AIM OF THE TASK: Find the line containing "(0.004, 0.004, 0.004))" in the entries below. Restate it and each line after it, word for word, up to and including the line containing "bm.faces.new(quad)".

Collected data:
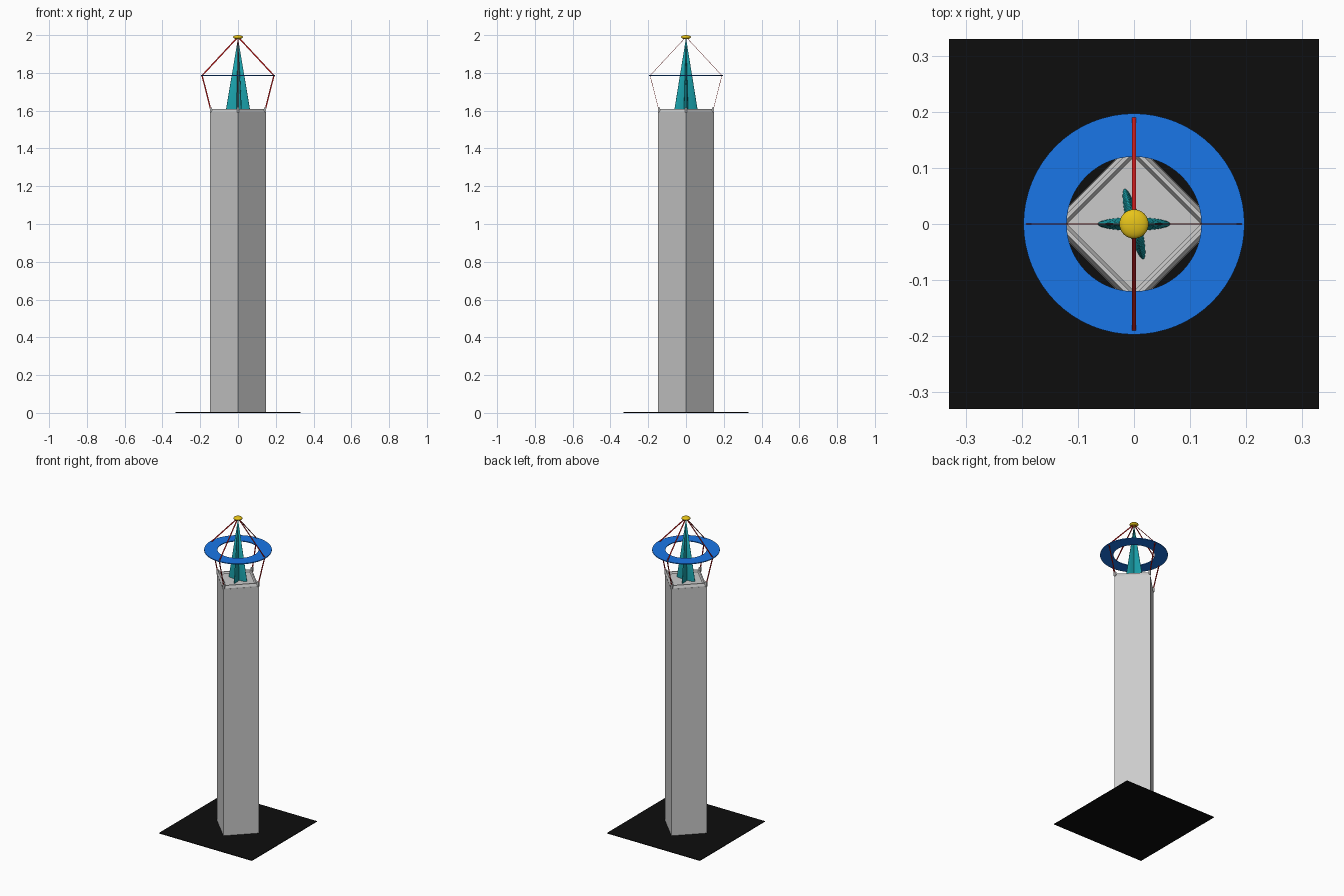
import bpy, bmesh, math
from mathutils import Vector

if "Cube" in bpy.data.objects:
    bpy.data.objects.remove(bpy.data.objects["Cube"])


def material(name, color):
    m = bpy.data.materials.new(name)
    m.diffuse_color = (*color, 1)
    m.use_nodes = True
    m.node_tree.nodes["Principled BSDF"].inputs["Base Color"].default_value = m.diffuse_color
    return m


BLACK = material("black", (0.004, 0.004, 0.004))
BLUE = material("blue", (0.01, 0.18, 0.8))
RED = material("red", (0.6, 0.01, 0.01))
TEAL = material("teal", (0.01, 0.35, 0.4))
YELLOW = material("yellow", (0.8, 0.55, 0.01))


def finish(name, bm, mat=None, smooth=False):
    bmesh.ops.recalc_face_normals(bm, faces=bm.faces)
    me = bpy.data.meshes.new(name)
    bm.to_mesh(me)
    bm.free()
    ob = bpy.data.objects.new(name, me)
    bpy.context.collection.objects.link(ob)
    if mat:
        me.materials.append(mat)
    if smooth:
        bpy.ops.object.select_all(action='DESELECT')
        ob.select_set(True)
        bpy.context.view_layer.objects.active = ob
        bpy.ops.object.shade_smooth_by_angle(angle=math.radians(40))
    return ob


def lathe(name, profile, sides, mat=None, smooth=False, closed=False):
    """Spin (radius, z) points around z; radius 0 makes a pole."""
    bm = bmesh.new()
    rings = []
    for r, z in profile:
        if r == 0:
            rings.append([bm.verts.new((0, 0, z))] * sides)
        else:
            rings.append([bm.verts.new((r * math.cos(math.tau * i / sides),
                                        r * math.sin(math.tau * i / sides), z))
                          for i in range(sides)])
    pairs = list(zip(rings, rings[1:]))
    if closed:
        pairs.append((rings[-1], rings[0]))
    for a, b in pairs:
        for i in range(sides):
            j = (i + 1) % sides
            quad = list(dict.fromkeys((a[i], a[j], b[j], b[i])))
            bm.faces.new(quad)
    return finish(name, bm, mat, smooth)


def box(name, size, center, mat=None):
    bm = bmesh.new()
    bmesh.ops.create_cube(bm, size=1)
    for v in bm.verts:
        v.co = Vector(v.co[i] * size[i] + center[i] for i in range(3))
    return finish(name, bm, mat)


def strip(name, points, width, depth, angle, mat):
    """Flat cable in a vertical plane through the axis; points are (radius, z)."""
    bm = bmesh.new()
    for (r0, z0), (r1, z1) in zip(points, points[1:]):
        d = Vector((r1 - r0, 0, z1 - z0)).normalized()
        n = Vector((-d.z, 0, d.x)) * width / 2
        side = Vector((0, depth / 2, 0))
        ends = []
        for p in (Vector((r0, 0, z0)), Vector((r1, 0, z1))):
            ends.append([bm.verts.new(p + o) for o in
                         (n + side, n - side, -n - side, -n + side)])
        bm.faces.new(ends[0])
        bm.faces.new(ends[1])
        for i in range(4):
            j = (i + 1) % 4
            bm.faces.new((ends[0][i], ends[0][j], ends[1][j], ends[1][i]))
    ob = finish(name, bm, mat)
    ob.rotation_euler.z = angle


# Ground plate and square shaft turned by 45 degrees
box("ground_plate", (0.66, 0.66, 0.004), (0, 0, 0.002), BLACK)
lathe("shaft", [(0, 0.002), (0.148, 0.002), (0.148, 1.588), (0, 1.588)], 4)

# Sloped parapet around a sunken roof
lathe("parapet", [(0.147, 1.588), (0.147, 1.592), (0.138, 1.608),
                  (0.128, 1.608), (0.12, 1.598), (0.12, 1.588)], 4, closed=True)
lathe("roof", [(0, 1.588), (0.121, 1.588), (0.121, 1.598), (0, 1.598)], 4)

# Corner anchors and cables: flat strips, edge-on in one plane
for k in range(4):
    a = k * math.pi / 2
    anchor = box(f"corner_anchor_{k}", (0.013, 0.01, 0.028), (0.143, 0, 1.604))
    anchor.rotation_euler.z = a
    w, d = (0.007, 0.002) if k % 2 == 0 else (0.002, 0.007)
    strip(f"cable_{k}", [(0.004, 1.986), (0.19, 1.786), (0.146, 1.612)], w, d, a, RED)

# Hovering ring
lathe("ring", [(0.12, 1.783), (0.197, 1.783), (0.197, 1.788), (0.12, 1.788)],
      64, BLUE, True, closed=True)

# Spire of two crossed, flattened cones
for name, turn in (("spire_fin_a", 0), ("spire_fin_b", math.radians(105))):
    fin = lathe(name, [(0, 1.597), (0.065, 1.597), (0, 1.985)], 32, TEAL, True)
    fin.scale.y = 0.18
    fin.rotation_euler.z = turn

# Flattened ball on the tip
bm = bmesh.new()
bmesh.ops.create_uvsphere(bm, u_segments=32, v_segments=16, radius=1)
for v in bm.verts:
    v.co = Vector((v.co.x * 0.026, v.co.y * 0.026, v.co.z * 0.011 + 1.989))
finish("tip_ball", bm, YELLOW, True)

ANSWER AREA:
BLACK = material("black", (0.004, 0.004, 0.004))
BLUE = material("blue", (0.01, 0.18, 0.8))
RED = material("red", (0.6, 0.01, 0.01))
TEAL = material("teal", (0.01, 0.35, 0.4))
YELLOW = material("yellow", (0.8, 0.55, 0.01))


def finish(name, bm, mat=None, smooth=False):
    bmesh.ops.recalc_face_normals(bm, faces=bm.faces)
    me = bpy.data.meshes.new(name)
    bm.to_mesh(me)
    bm.free()
    ob = bpy.data.objects.new(name, me)
    bpy.context.collection.objects.link(ob)
    if mat:
        me.materials.append(mat)
    if smooth:
        bpy.ops.object.select_all(action='DESELECT')
        ob.select_set(True)
        bpy.context.view_layer.objects.active = ob
        bpy.ops.object.shade_smooth_by_angle(angle=math.radians(40))
    return ob


def lathe(name, profile, sides, mat=None, smooth=False, closed=False):
    """Spin (radius, z) points around z; radius 0 makes a pole."""
    bm = bmesh.new()
    rings = []
    for r, z in profile:
        if r == 0:
            rings.append([bm.verts.new((0, 0, z))] * sides)
        else:
            rings.append([bm.verts.new((r * math.cos(math.tau * i / sides),
                                        r * math.sin(math.tau * i / sides), z))
                          for i in range(sides)])
    pairs = list(zip(rings, rings[1:]))
    if closed:
        pairs.append((rings[-1], rings[0]))
    for a, b in pairs:
        for i in range(sides):
            j = (i + 1) % sides
            quad = list(dict.fromkeys((a[i], a[j], b[j], b[i])))
            bm.faces.new(quad)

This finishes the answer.